Steve Martin: When Edie and I did our first album, we were very concerned — we loved our own demos so much and they was just she and I. We were trying to preserve that quality, which I think [producer] Peter Asher did. [For] the second album, we all agreed that we could now go a wider direction than the first album. And then Peter is really responsible for that that direction was.

Since you two have teamed up, you seem to have been working with no break. What about this partnership works for well?

Martin: I think it’s something that’s in both of us, and that’s emotion and professionalism. You need the song to develop professionally and in the best way, but also retaining the emotive quality that, especially musical songs, need. So I think we’re all business and we’re all art, at the same time.

Edie Brickell: I know that anything that comes my way is already going to be great. When you trust your collaborator — because you know that he’s smart, you know that he’s imaginative — you can trust that what’s going to come is going to be really good. That gives you a great sense of security and it challenges you to rise to a new level and to meet him. He’s given me the opportunity to write with a lot of color and imagery and go beyond anything that I’ve done before. I think it was also great timing, where I was understanding what I love about songs and then I got the opportunity to write what I love. It’s been a lot time to discover, but you want to write something that you would love, as opposed to just something off the cuff that fits your generation.

What are you most excited for people to hear off the collection?

Brickell: I think the simpler songs, like “So Familiar”—I’m crazy for that.

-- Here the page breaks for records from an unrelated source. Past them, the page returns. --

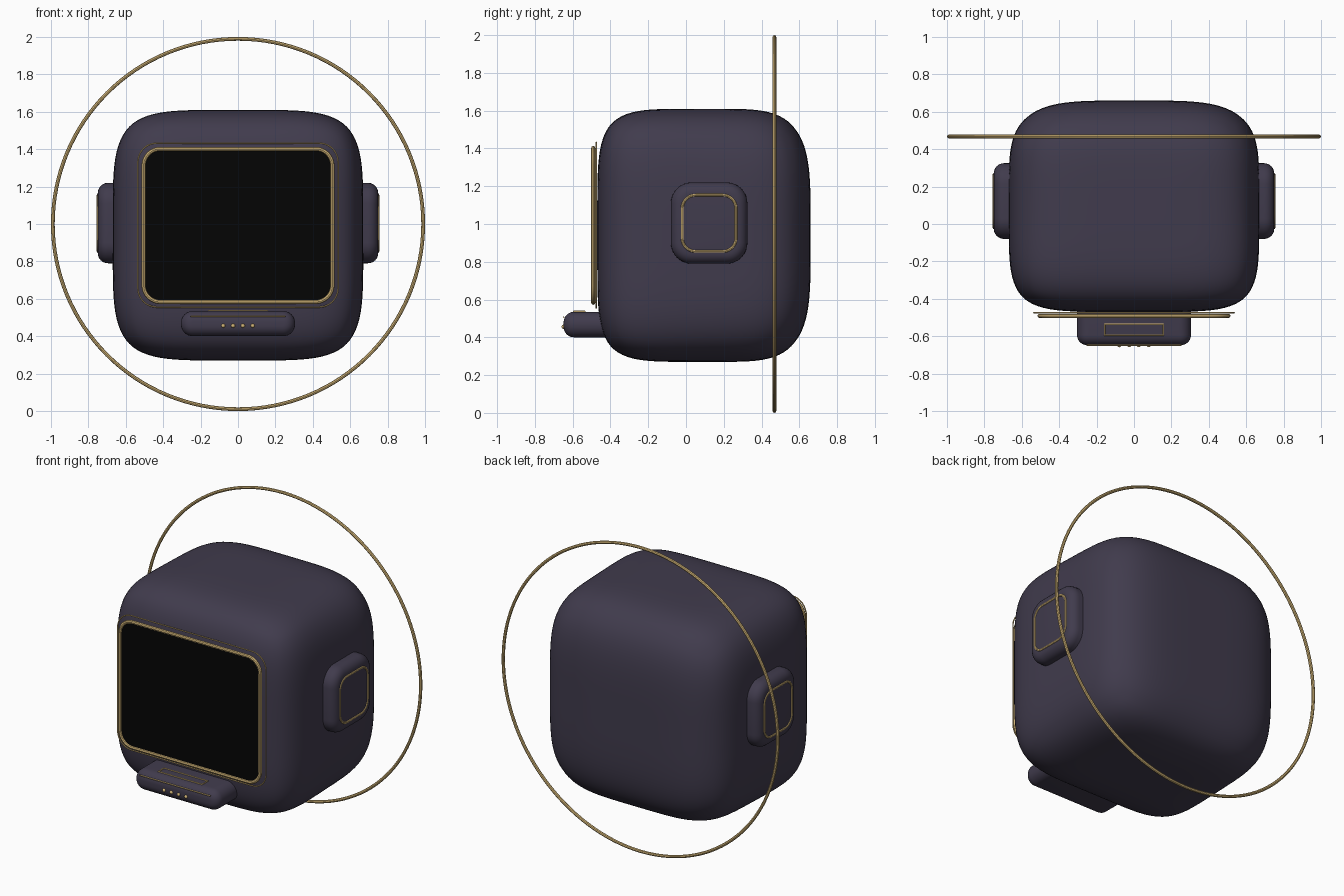
import bpy
import bmesh
from math import cos, sin, pi, radians
from mathutils import Vector

cube = bpy.data.objects.get("Cube")
if cube:
    bpy.data.objects.remove(cube, do_unlink=True)


def make_material(name, rgb, roughness):
    mat = bpy.data.materials.new(name)
    mat.use_nodes = True
    mat.diffuse_color = (*rgb, 1)
    shader = mat.node_tree.nodes["Principled BSDF"]
    shader.inputs["Base Color"].default_value = (*rgb, 1)
    shader.inputs["Roughness"].default_value = roughness
    return mat


SHELL = make_material("dark plum", (0.052, 0.044, 0.074), 0.5)
GOLD = make_material("gold", (0.66, 0.47, 0.19), 0.4)
GLASS = make_material("screen black", (0.0015, 0.0015, 0.0015), 0.5)


def smooth(obj):
    bpy.ops.object.select_all(action="DESELECT")
    obj.select_set(True)
    bpy.context.view_layer.objects.active = obj
    bpy.ops.object.shade_smooth_by_angle(angle=radians(40))


def finish(bm, name, mat):
    bmesh.ops.recalc_face_normals(bm, faces=bm.faces)
    mesh = bpy.data.meshes.new(name)
    bm.to_mesh(mesh)
    bm.free()
    mesh.materials.append(mat)
    obj = bpy.data.objects.new(name, mesh)
    bpy.context.collection.objects.link(obj)
    smooth(obj)
    return obj


def on_plane(axis, u, v, depth):
    return {"x": Vector((depth, u, v)),
            "y": Vector((u, depth, v)),
            "z": Vector((u, v, depth))}[axis]


def outline(u0, u1, v0, v1, radius, steps=8):
    """Rounded rectangle as a list of (u, v) points."""
    if radius == 0:
        return [(u1, v1), (u0, v1), (u0, v0), (u1, v0)]
    corners = [(u1 - radius, v1 - radius), (u0 + radius, v1 - radius),
               (u0 + radius, v0 + radius), (u1 - radius, v0 + radius)]
    points = []
    for i, (cu, cv) in enumerate(corners):
        for k in range(steps + 1):
            a = (i + k / steps) * pi / 2
            points.append((cu + radius * cos(a), cv + radius * sin(a)))
    return points


def slab(name, axis, shape, inner, outer, mat, bevel=0):
    """Extruded outline whose outer rim can be rounded over."""
    bm = bmesh.new()
    back = [bm.verts.new(on_plane(axis, u, v, inner)) for u, v in shape]
    front = [bm.verts.new(on_plane(axis, u, v, outer)) for u, v in shape]
    bm.faces.new(back)
    cap = bm.faces.new(front)
    for i in range(len(shape)):
        j = (i + 1) % len(shape)
        bm.faces.new((back[i], back[j], front[j], front[i]))
    bmesh.ops.recalc_face_normals(bm, faces=bm.faces)
    if bevel:
        bmesh.ops.bevel(bm, geom=list(cap.edges), offset=bevel, segments=6,
                        profile=0.5, affect="EDGES", clamp_overlap=False)
    return finish(bm, name, mat)


def tube(name, points, radius, mat, closed=True):
    """Thin wire along a path, turned into a mesh."""
    curve = bpy.data.curves.new(name, "CURVE")
    curve.dimensions = "3D"
    curve.bevel_depth = radius
    curve.bevel_resolution = 2
    curve.use_fill_caps = True
    spline = curve.splines.new("POLY")
    spline.points.add(len(points) - 1)
    for p, co in zip(spline.points, points):
        p.co = (*co, 1)
    spline.use_cyclic_u = closed
    curve.materials.append(mat)
    obj = bpy.data.objects.new(name, curve)
    bpy.context.collection.objects.link(obj)
    bpy.ops.object.select_all(action="DESELECT")
    obj.select_set(True)
    bpy.context.view_layer.objects.active = obj
    bpy.ops.object.convert(target="MESH")
    smooth(bpy.context.view_layer.objects.active)


def wire_frame(name, axis, shape, depth, radius):
    tube(name, [on_plane(axis, u, v, depth) for u, v in shape], radius, GOLD)


# Body: a cube swollen into a soft block, a little squarer towards the front
bm = bmesh.new()
bmesh.ops.create_cube(bm, size=2)
bmesh.ops.subdivide_edges(bm, edges=bm.edges, cuts=31, use_grid_fill=True)
for vert in bm.verts:
    power = 4.7 - 0.5 * vert.co.y
    norm = sum(abs(c) ** power for c in vert.co) ** (1 / power)
    p = vert.co / norm
    vert.co = (0.67 * p.x, 0.095 + 0.565 * p.y, 0.94 + 0.67 * p.z)
finish(bm, "body", SHELL)

# Screen with its gold rim and a fine outer trim line
screen_shape = outline(-0.505, 0.505, 0.583, 1.402, 0.09)
slab("screen", "y", screen_shape, -0.486, -0.492, GLASS)
wire_frame("screen_rim", "y", screen_shape, -0.491, 0.011)
wire_frame("screen_trim", "y", outline(-0.535, 0.535, 0.556, 1.432, 0.1),
           -0.475, 0.004)

# Side pads with gold rings
for side, sign in (("left", 1), ("right", -1)):
    slab(side + "_pad", "x", outline(-0.08, 0.325, 0.79, 1.22, 0.11),
         sign * 0.58, sign * 0.75, SHELL, bevel=0.055)
    wire_frame(side + "_pad_ring", "x",
               outline(-0.02, 0.265, 0.855, 1.153, 0.07), sign * 0.748, 0.008)

# Chin block with inlay, trim line and four studs
slab("chin", "y", outline(-0.305, 0.305, 0.4, 0.535, 0.064),
     -0.39, -0.648, SHELL, bevel=0.055)
wire_frame("chin_inlay", "z", outline(-0.157, 0.157, -0.594, -0.536, 0),
           0.535, 0.006)
tube("chin_trim", [Vector((-0.255, -0.648, 0.507)),
                   Vector((0.255, -0.648, 0.507))], 0.004, GOLD, closed=False)
for i in range(4):
    bm = bmesh.new()
    bmesh.ops.create_uvsphere(bm, u_segments=12, v_segments=8, radius=0.011)
    bmesh.ops.translate(bm, verts=bm.verts,
                        vec=(-0.079 + 0.0525 * i, -0.648, 0.456))
    finish(bm, "chin_stud_%d" % (i + 1), GOLD)

# Large halo ring standing behind the middle
halo = [Vector((0.99 * cos(a), 0.468, 1 + 0.99 * sin(a)))
        for a in (2 * pi * k / 128 for k in range(128))]
tube("halo_ring", halo, 0.01, GOLD)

Or like, “I Have You”, Steve is singing on that and I like that. I like the simple, beautiful messages, if I do say so myself [laughs].

Martin: It’s hard to play favorites when they’re all your babies, but I do have a particular feeling for “So Familiar”—it’s the simplest message. I love the bridge, I love the lead up to it, I love the lyrics, and I love what Peter did to it—the tic-tic percussions and the female voices in the back echoing Edie’s lyric. And I too like “I Have You”, every time I hear it, I’m kind of charmed by it. At first I didn’t want to sing on it, I don’t see myself as a singer but now I actually kind of love it. And I also love “Heartbreaker,” which is probably the most complicated song on there. But I also know how it works in the context of the musical, and I find it very, very emotional.

So Familiar is available for purchase on iTunes.